*** The records ***

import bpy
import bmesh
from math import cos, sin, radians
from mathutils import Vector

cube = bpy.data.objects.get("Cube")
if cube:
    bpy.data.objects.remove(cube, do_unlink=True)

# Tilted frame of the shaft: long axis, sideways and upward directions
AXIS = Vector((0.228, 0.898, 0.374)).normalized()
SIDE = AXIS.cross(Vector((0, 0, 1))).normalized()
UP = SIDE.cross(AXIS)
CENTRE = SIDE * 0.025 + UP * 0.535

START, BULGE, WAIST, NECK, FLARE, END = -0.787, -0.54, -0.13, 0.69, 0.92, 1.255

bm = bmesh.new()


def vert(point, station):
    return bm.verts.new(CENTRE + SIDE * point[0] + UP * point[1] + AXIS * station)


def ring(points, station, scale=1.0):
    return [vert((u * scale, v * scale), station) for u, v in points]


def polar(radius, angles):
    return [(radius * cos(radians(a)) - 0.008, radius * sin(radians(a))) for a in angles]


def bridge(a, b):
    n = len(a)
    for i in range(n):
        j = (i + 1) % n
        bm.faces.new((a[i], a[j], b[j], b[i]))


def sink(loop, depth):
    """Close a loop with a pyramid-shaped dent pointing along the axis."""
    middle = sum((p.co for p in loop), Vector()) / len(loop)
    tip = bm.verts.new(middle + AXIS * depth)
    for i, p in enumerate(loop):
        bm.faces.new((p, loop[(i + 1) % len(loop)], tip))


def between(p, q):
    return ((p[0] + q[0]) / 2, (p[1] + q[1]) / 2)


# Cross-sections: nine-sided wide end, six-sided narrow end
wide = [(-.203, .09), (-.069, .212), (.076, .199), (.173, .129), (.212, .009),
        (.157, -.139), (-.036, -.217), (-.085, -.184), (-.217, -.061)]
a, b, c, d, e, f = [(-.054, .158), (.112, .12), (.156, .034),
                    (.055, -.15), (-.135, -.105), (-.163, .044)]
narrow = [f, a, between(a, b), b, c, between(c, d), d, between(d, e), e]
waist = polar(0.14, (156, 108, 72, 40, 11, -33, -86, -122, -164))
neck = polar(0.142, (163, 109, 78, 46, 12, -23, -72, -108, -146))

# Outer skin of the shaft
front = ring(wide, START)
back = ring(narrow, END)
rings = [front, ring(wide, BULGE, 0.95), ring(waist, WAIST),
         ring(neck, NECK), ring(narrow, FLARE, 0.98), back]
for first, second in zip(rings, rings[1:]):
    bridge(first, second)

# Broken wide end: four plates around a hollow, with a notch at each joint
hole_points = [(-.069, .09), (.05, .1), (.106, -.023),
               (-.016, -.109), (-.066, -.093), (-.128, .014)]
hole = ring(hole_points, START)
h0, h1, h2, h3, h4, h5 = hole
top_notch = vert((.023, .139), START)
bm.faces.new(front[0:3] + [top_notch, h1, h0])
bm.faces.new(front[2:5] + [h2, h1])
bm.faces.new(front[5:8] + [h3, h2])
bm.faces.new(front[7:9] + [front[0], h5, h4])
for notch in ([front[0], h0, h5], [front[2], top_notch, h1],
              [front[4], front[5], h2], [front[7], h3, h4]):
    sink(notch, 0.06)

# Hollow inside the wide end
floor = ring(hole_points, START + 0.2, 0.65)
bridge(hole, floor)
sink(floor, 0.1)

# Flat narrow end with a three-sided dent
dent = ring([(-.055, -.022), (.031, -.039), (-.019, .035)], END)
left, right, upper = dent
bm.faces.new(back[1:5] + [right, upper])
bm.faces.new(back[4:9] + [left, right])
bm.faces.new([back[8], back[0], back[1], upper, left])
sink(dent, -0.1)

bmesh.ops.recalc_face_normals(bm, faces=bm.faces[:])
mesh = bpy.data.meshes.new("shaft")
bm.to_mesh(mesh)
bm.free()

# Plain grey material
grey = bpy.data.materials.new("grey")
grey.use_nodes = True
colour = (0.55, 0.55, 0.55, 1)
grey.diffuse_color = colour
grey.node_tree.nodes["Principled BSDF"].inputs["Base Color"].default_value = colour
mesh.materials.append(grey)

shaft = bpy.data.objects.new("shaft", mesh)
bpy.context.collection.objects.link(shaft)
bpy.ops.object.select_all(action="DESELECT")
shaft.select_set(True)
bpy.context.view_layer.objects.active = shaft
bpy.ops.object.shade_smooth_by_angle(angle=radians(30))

*** End of The records ***

▶ [Work order]
Restate the whole set of entries exactly.

▶ [Result]
import bpy
import bmesh
from math import cos, sin, radians
from mathutils import Vector

cube = bpy.data.objects.get("Cube")
if cube:
    bpy.data.objects.remove(cube, do_unlink=True)

# Tilted frame of the shaft: long axis, sideways and upward directions
AXIS = Vector((0.228, 0.898, 0.374)).normalized()
SIDE = AXIS.cross(Vector((0, 0, 1))).normalized()
UP = SIDE.cross(AXIS)
CENTRE = SIDE * 0.025 + UP * 0.535

START, BULGE, WAIST, NECK, FLARE, END = -0.787, -0.54, -0.13, 0.69, 0.92, 1.255

bm = bmesh.new()


def vert(point, station):
    return bm.verts.new(CENTRE + SIDE * point[0] + UP * point[1] + AXIS * station)


def ring(points, station, scale=1.0):
    return [vert((u * scale, v * scale), station) for u, v in points]


def polar(radius, angles):
    return [(radius * cos(radians(a)) - 0.008, radius * sin(radians(a))) for a in angles]


def bridge(a, b):
    n = len(a)
    for i in range(n):
        j = (i + 1) % n
        bm.faces.new((a[i], a[j], b[j], b[i]))


def sink(loop, depth):
    """Close a loop with a pyramid-shaped dent pointing along the axis."""
    middle = sum((p.co for p in loop), Vector()) / len(loop)
    tip = bm.verts.new(middle + AXIS * depth)
    for i, p in enumerate(loop):
        bm.faces.new((p, loop[(i + 1) % len(loop)], tip))


def between(p, q):
    return ((p[0] + q[0]) / 2, (p[1] + q[1]) / 2)


# Cross-sections: nine-sided wide end, six-sided narrow end
wide = [(-.203, .09), (-.069, .212), (.076, .199), (.173, .129), (.212, .009),
        (.157, -.139), (-.036, -.217), (-.085, -.184), (-.217, -.061)]
a, b, c, d, e, f = [(-.054, .158), (.112, .12), (.156, .034),
                    (.055, -.15), (-.135, -.105), (-.163, .044)]
narrow = [f, a, between(a, b), b, c, between(c, d), d, between(d, e), e]
waist = polar(0.14, (156, 108, 72, 40, 11, -33, -86, -122, -164))
neck = polar(0.142, (163, 109, 78, 46, 12, -23, -72, -108, -146))

# Outer skin of the shaft
front = ring(wide, START)
back = ring(narrow, END)
rings = [front, ring(wide, BULGE, 0.95), ring(waist, WAIST),
         ring(neck, NECK), ring(narrow, FLARE, 0.98), back]
for first, second in zip(rings, rings[1:]):
    bridge(first, second)

# Broken wide end: four plates around a hollow, with a notch at each joint
hole_points = [(-.069, .09), (.05, .1), (.106, -.023),
               (-.016, -.109), (-.066, -.093), (-.128, .014)]
hole = ring(hole_points, START)
h0, h1, h2, h3, h4, h5 = hole
top_notch = vert((.023, .139), START)
bm.faces.new(front[0:3] + [top_notch, h1, h0])
bm.faces.new(front[2:5] + [h2, h1])
bm.faces.new(front[5:8] + [h3, h2])
bm.faces.new(front[7:9] + [front[0], h5, h4])
for notch in ([front[0], h0, h5], [front[2], top_notch, h1],
              [front[4], front[5], h2], [front[7], h3, h4]):
    sink(notch, 0.06)

# Hollow inside the wide end
floor = ring(hole_points, START + 0.2, 0.65)
bridge(hole, floor)
sink(floor, 0.1)

# Flat narrow end with a three-sided dent
dent = ring([(-.055, -.022), (.031, -.039), (-.019, .035)], END)
left, right, upper = dent
bm.faces.new(back[1:5] + [right, upper])
bm.faces.new(back[4:9] + [left, right])
bm.faces.new([back[8], back[0], back[1], upper, left])
sink(dent, -0.1)

bmesh.ops.recalc_face_normals(bm, faces=bm.faces[:])
mesh = bpy.data.meshes.new("shaft")
bm.to_mesh(mesh)
bm.free()

# Plain grey material
grey = bpy.data.materials.new("grey")
grey.use_nodes = True
colour = (0.55, 0.55, 0.55, 1)
grey.diffuse_color = colour
grey.node_tree.nodes["Principled BSDF"].inputs["Base Color"].default_value = colour
mesh.materials.append(grey)

shaft = bpy.data.objects.new("shaft", mesh)
bpy.context.collection.objects.link(shaft)
bpy.ops.object.select_all(action="DESELECT")
shaft.select_set(True)
bpy.context.view_layer.objects.active = shaft
bpy.ops.object.shade_smooth_by_angle(angle=radians(30))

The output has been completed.